Corn and products made from corn meal are part of the basic diet. Protein is obtained from fish caught in the coastal waters of the peninsula. Turtles sometimes provide a source of protein and are considered a delicacy. On festive occasions, meat (usually goat meat) is grilled on simple open fires. Some Guajiros also keep pigs and hens.
The first efforts to provide schooling for the Guajiros were begun by missionaries. Literacy (ability to read and write) has been low. But in the last few decades this has been changing, as more Guajiros have migrated to towns, where education is more widely available.
Many young Guajiros do not go beyond primary school. Others may have just a few years in primary school without completing it. Those who have moved into towns are able to complete high school.

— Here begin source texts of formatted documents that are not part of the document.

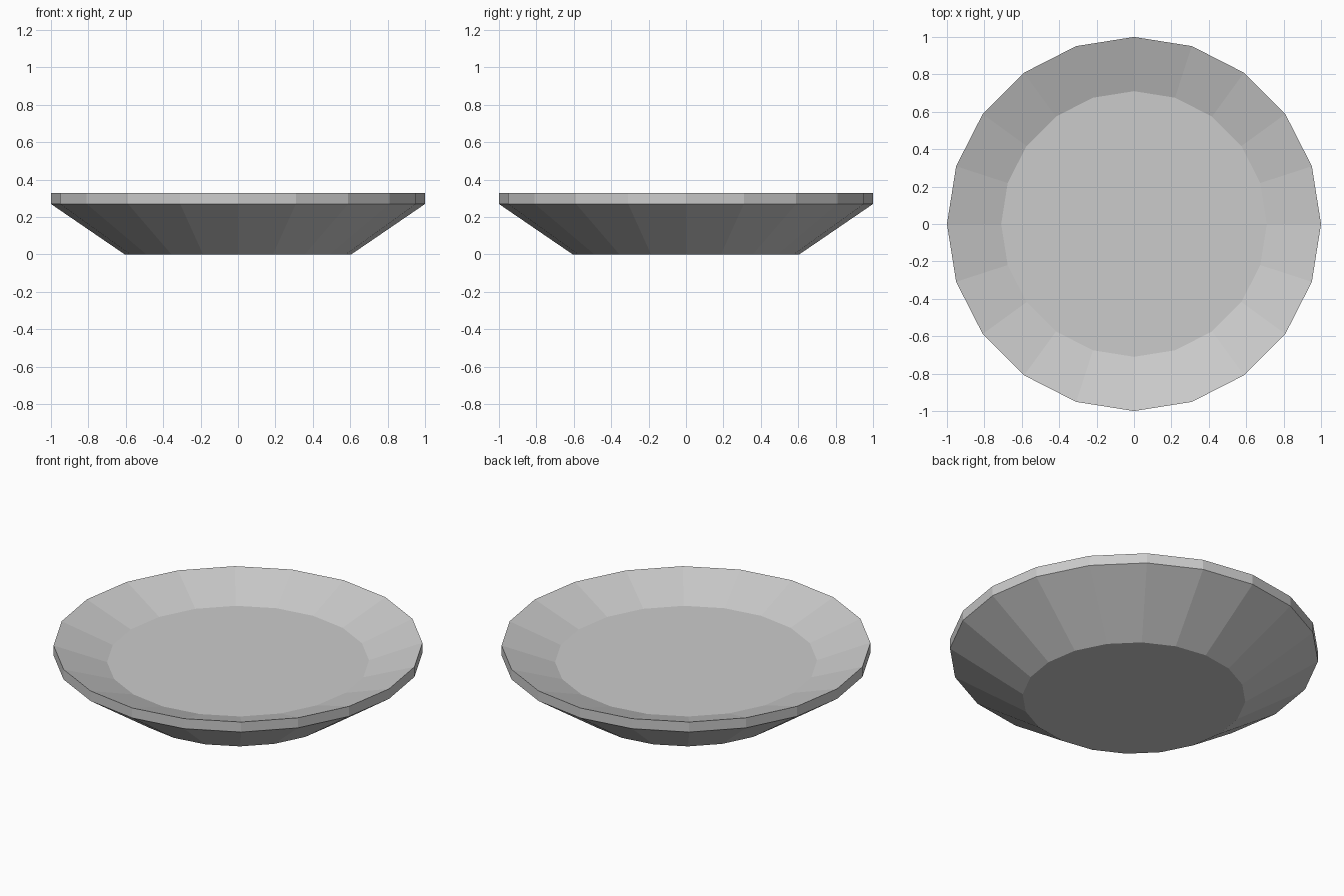
import bpy
import bmesh
from math import cos, sin, tau

if "Cube" in bpy.data.objects:
    bpy.data.objects.remove(bpy.data.objects["Cube"])

SIDES = 20

# Plate cross-section (radius, height), from the foot up over the rim to the inner floor
PROFILE = [(0.605, 0.0), (1.0, 0.27), (1.0, 0.33), (0.71, 0.228)]


def lathe(name, profile, sides):
    """Revolve a profile around z and cap both ends with flat polygons."""
    bm = bmesh.new()
    rings = [[bm.verts.new((r * cos(tau * i / sides), r * sin(tau * i / sides), z))
              for i in range(sides)] for r, z in profile]
    for a, b in zip(rings, rings[1:]):
        for i in range(sides):
            j = (i + 1) % sides
            bm.faces.new((a[i], a[j], b[j], b[i]))
    bm.faces.new(rings[0][::-1])
    bm.faces.new(rings[-1])
    bmesh.ops.recalc_face_normals(bm, faces=bm.faces)
    mesh = bpy.data.meshes.new(name)
    bm.to_mesh(mesh)
    bm.free()
    obj = bpy.data.objects.new(name, mesh)
    bpy.context.collection.objects.link(obj)
    return obj


# Shallow faceted plate
lathe("plate", PROFILE, SIDES)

Parents who stay in isolated villages feel it is important for young people to survive in that environment. For them, education does not mean going to school but rather learning to herd, hunt, or fish; to build simple shelters; and to weave.
The Guajiros have preserved important parts of their own culture as they have absorbed belief systems and attitudes from the surrounding culture. The ritual Chichimaya is a ceremonial dance that has been preserved. Traditional instruments, such as flutes, rattles, and drums, are still in use.
Their myths, which often deal with their origins as a people, are preserved in storytelling and song.
For centuries, the Guajiros have dived for pearls around the Cabo de la Vela. They have also mined salt on land that traditionally belongs to them. Much of this land was taken over by the Colombian government, which then hired the Guajiros as paid labor. Guajiros do not usually like long, regimented working hours. They are used to working in a freer pattern, and working just enough for their basic needs. Relatives often share the same shift on a single job.
Some Guajiros have found work in coal mines, since Colombia has rich coal deposits in the region. Others work in the oil-rich area of Maracaibo in Venezuela.
Children who are adapting to town life are also beginning to enjoy Western-style sports.
In the traditional way of life, spectator sports do not exist. Elements of sports and athletics are included in dances and rituals during festivals, or in the tasks of daily life.
Town dwellers enjoy local radio and television programs and go to movie theaters. But the aspect of popular culture that people living along the Caribbean enjoy most is the carnival. Guajiros enjoy fiestas and carnivals as much as everyone else. The best-known fiesta in Guajira is the yearly event in Uribia. The Guajiros come in all their finery. Women wear jewelry and colorful flowered dresses, their faces dramatically made up with ceremonial paint. In Uribia, they mingle with other (non-Guajiro) peoples living along the coast, enjoy the dancing, and admire the ceremonial elegance of the Guajiros.
Weaving, jewelry making, and crafting musical instruments such as flutes and drums form part of Guajiro life. Their hammocks are well-known and are now sold in coastal towns. The women make their own dresses. Their specific cut and choice of flowery prints are much admired. Guajiros also make dugout canoes and basic fishing equipment such as nets, rods, and spears.
In the early 1990s, constitutional reform in Colombia allowed representatives of indigenous (native) peoples to serve in Congress. This is an important step forward. But it is still too early to know what effect this will have on the Guajiros and their problems. These mainly have to do with changing lifestyles and the growing differences between the people who live in towns and the rural people who continue to live in poverty.
De Friedemann, Nina S. Fiestas . Hogta: Villegas Editores, 1995.
Los Pueblos Nómadas, National Geographical Society. Mexico: Ediciones Diana, S. A., 1978.
Zalamea Borda, Eduardo. Cuatro arìos a bordo de mi mismo. Bogota, Colombia: Compañia Gran Colombiana de Ediciones S. A., 1959.